Question: I’m thinking that I’m going to be ready to sell my condo and move in a year or two, and I’ve set aside some money for improvements. I’d like to try to make improvements that result in a higher sales price or at least get back the money I spent on them. What do you recommend?
This is a great question and is a common discussion that I have with prospective sellers when they are preparing to sell their home. I strongly recommend starting this process as much as a year in advance (or more), and it’s always a good idea to consider the resale value of any money that you invest in your home. That imported Italian tile may be the most beautiful that you’ve ever seen, but that doesn’t mean the buyer who buys your home is going to be willing to pay any more for it.
To start with, I’m going to assume that all of the major systems and appliances of your condo are in normal working order. By major systems, I mean the HVAC, water heater, electric panel and wiring, plumbing — all the big ticket expenses. If they aren’t, you should start there.

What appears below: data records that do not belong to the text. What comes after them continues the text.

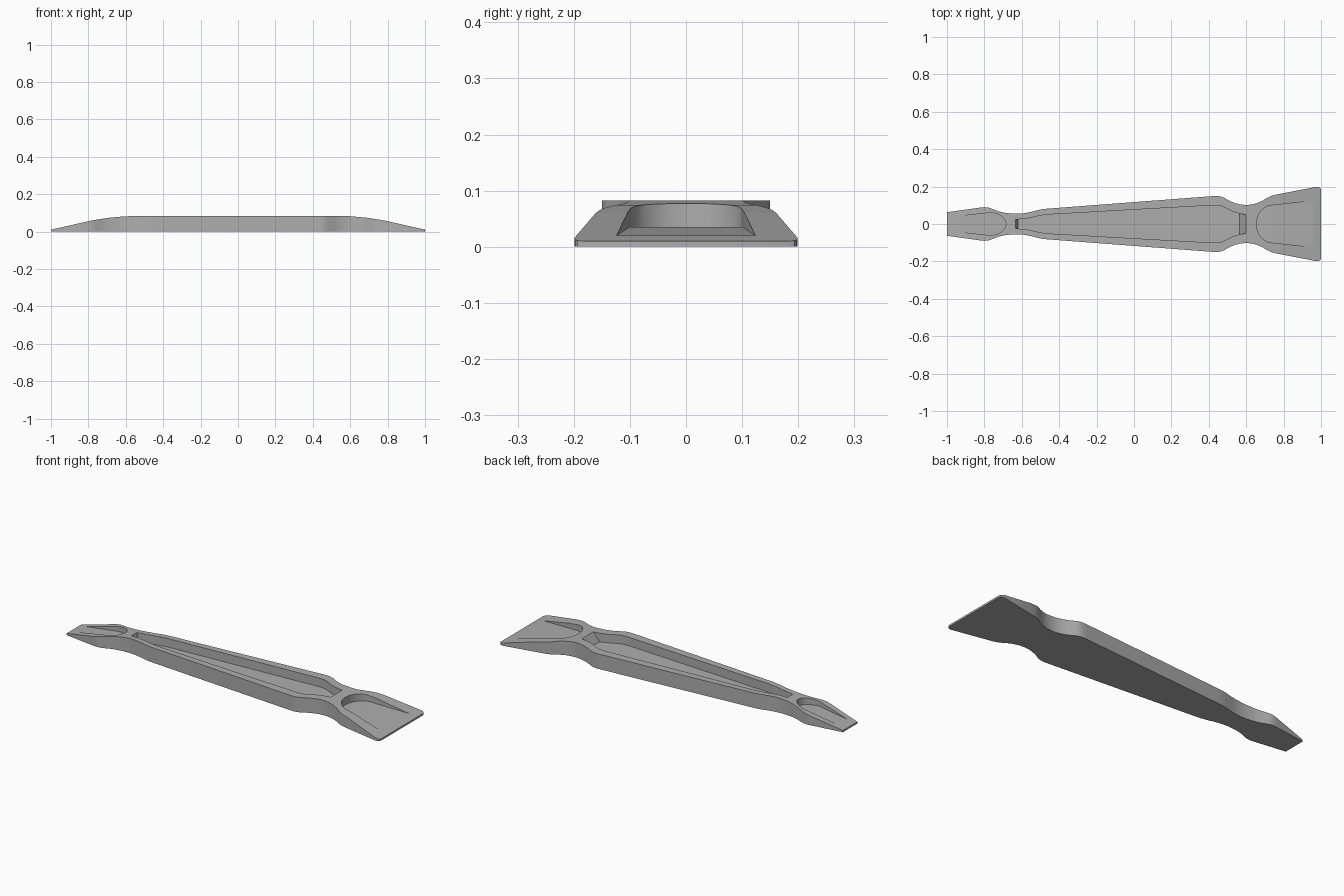
import bpy, bmesh, math

old = bpy.data.objects.get("Cube")
if old:
    bpy.data.objects.remove(old)

grey = bpy.data.materials.new("plain grey")
grey.use_nodes = True
colour = (0.42, 0.42, 0.42, 1)
grey.diffuse_color = colour
grey.node_tree.nodes["Principled BSDF"].inputs["Base Color"].default_value = colour

HEIGHT, FLOOR = 0.082, 0.035


def top_height(x):
    """Flat middle, easing into a wedge at both tips."""
    profile = [(0.6, HEIGHT), (0.69, 0.074), (0.78, 0.06), (1.0, 0.01)]
    x = abs(x)
    if x <= 0.6:
        return HEIGHT
    for (a, za), (b, zb) in zip(profile, profile[1:]):
        if x <= b:
            return za + (zb - za) * (x - a) / (b - a)
    return 0.01


def loft(name, stations):
    """Symmetric solid through stations of (x, half width, bottom z, top z)."""
    bm = bmesh.new()
    rings = [[bm.verts.new(p) for p in ((x, -y, lo), (x, y, lo), (x, y, hi), (x, -y, hi))]
             for x, y, lo, hi in stations]
    for a, b in zip(rings, rings[1:]):
        for i in range(4):
            j = (i + 1) % 4
            bm.faces.new((a[i], a[j], b[j], b[i]))
    bm.faces.new(rings[0])
    bm.faces.new(rings[-1])
    bmesh.ops.recalc_face_normals(bm, faces=bm.faces)
    mesh = bpy.data.meshes.new(name)
    bm.to_mesh(mesh)
    bm.free()
    mesh.materials.append(grey)
    ob = bpy.data.objects.new(name, mesh)
    bpy.context.collection.objects.link(ob)
    return ob


# Bar body: narrow tip, two waists, tapered handle, broad tip
outline = [(-1, 0.063), (-0.82, 0.088), (-0.8, 0.09), (-0.78, 0.088), (-0.76, 0.082),
           (-0.725, 0.068), (-0.69, 0.06), (-0.655, 0.056), (-0.62, 0.055), (-0.585, 0.058),
           (-0.55, 0.065), (-0.515, 0.074), (-0.485, 0.08), (-0.45, 0.083),
           (0.42, 0.149), (0.44, 0.15), (0.46, 0.148), (0.48, 0.141), (0.51, 0.124),
           (0.54, 0.112), (0.57, 0.104), (0.6, 0.102), (0.63, 0.104), (0.66, 0.112),
           (0.69, 0.126), (0.71, 0.139), (0.73, 0.149), (0.75, 0.155), (0.78, 0.161),
           (0.975, 0.199), (0.988, 0.198), (0.996, 0.193), (1, 0.184)]
body = loft("pry_bar", [(x, y, 0, top_height(x)) for x, y in outline])

# Long channel in the handle, with a ramp at each end
channel = [(-0.62, 0.025), (-0.56, 0.031), (-0.52, 0.041), (-0.47, 0.05), (0.42, 0.1),
           (0.44, 0.1), (0.47, 0.095), (0.5, 0.08), (0.525, 0.068), (0.55, 0.06), (0.565, 0.055)]
cutters = [loft("channel_cutter",
                [(-0.636, 0.024, 0.085, 0.2)] + [(x, y, FLOOR, 0.2) for x, y in channel]
                + [(0.602, 0.05, 0.085, 0.2)])]


def scoop(name, side, back, bend, bend_width, slope, flare):
    """Round-backed recess whose floor runs out through the wedge."""
    stations = []
    for i in range(13):
        t = math.radians(1.5 + 88.5 * i / 12)
        stations.append((side * (bend - (bend - back) * math.cos(t)),
                         bend_width * math.sin(t), FLOOR, 0.2))
    run = 0.98 - bend
    stations.append((side * 0.98, bend_width + flare * run, FLOOR - slope * run, 0.2))
    return loft(name, stations)


cutters.append(scoop("broad_scoop_cutter", 1, 0.655, 0.74, 0.1, 0.07, 0.11))
cutters.append(scoop("narrow_scoop_cutter", -1, 0.685, 0.77, 0.06, 0.08, -0.11))

for cutter in cutters:
    cutter.hide_render = True
    mod = body.modifiers.new(cutter.name, 'BOOLEAN')
    mod.operation = 'DIFFERENCE'
    mod.solver = 'EXACT'
    mod.object = cutter

bpy.ops.object.select_all(action='DESELECT')
body.select_set(True)
bpy.context.view_layer.objects.active = body
for cutter in cutters:
    bpy.ops.object.modifier_apply(modifier=cutter.name)
    bpy.data.objects.remove(cutter)

# Smooth side walls, flat tops and floors
bpy.ops.object.shade_smooth_by_angle(angle=math.radians(32))
for face in body.data.polygons:
    if abs(face.normal.z) > 0.5:
        face.use_smooth = False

It may seem obvious, but if your furnace is 30 years old, the chances of it coming up as a buyer objection when you go to sell are pretty good. Unfortunately, replacing mechanical systems doesn’t make your home LOOK any better, but I recommend saving receipts and creating a list of improvements (with the amount spent) so that buyers can better visualize the value of that new air conditioner. It’s not a bad idea to keep a running spreadsheet so that you have this info ready to go without having to dig through your records.
Next, I would consider improvements that will have a strong visual impact. Depending on your budget for these improvements, this may mean minor cosmetic changes or full renovation. For example, you may not be able to redo your kitchen, but replacing light fixtures, painting cabinets and adding new hardware can give you a new modern look without a high price tag. Similarly, painting, changing hardware and light fixtures throughout your home are easy ways to improve the visual appearance without spending too much.
Before starting any major projects (which in my mind would be more than a few thousand dollars) it’s a good idea to know what the current market value is and what the “top of market” value is. This would be what your unit would sell for if it was in the best possible condition.
This is a good thing to ask your favorite real estate professional for help with, but generally in a condo building you can look at the highest sales prices in the last year for similar units. We can usually anticipate in advance what the best case scenario market value is going to be, or at least a conservative estimate for budgeting purposes. You want to be careful not to invest more money into your condo than it is worth if considering a sale in the near future.
Last but not least, one of the best returns on the money that you can spend is on staging and decor. The difference between a vacant empty condo and one that is professionally staged is truly amazing and will have an impact on buyers interest. If you have the time and creative sense you can easily do this yourself using the furniture that you already have.
If this type of thing isn’t your forte, considering bringing in a staging expert or interior designer for a consultation and get their recommendations on what you should purchase to add to and accentuate your space. The goal of staging is to enhance a space and show it at its best, I know I look like much different person in a cocktail dress as I do in sweatpants, and how you choose to present your home will make a difference in how it is received by prospective buyers both online and in person.
If you’re thinking about selling and this column has made you feel overwhelmed or like you’re behind schedule, don’t worry, it’s also possible to get a lot done in a short amount of time with the right team of service providers. We’ve helped clients prepare their home for sale and completely transform a space in as little as a month. If you’d like to get my thoughts or opinion on your particular situation and objectives, feel free to reach out and I’d be happy to help you with no obligation or commitment.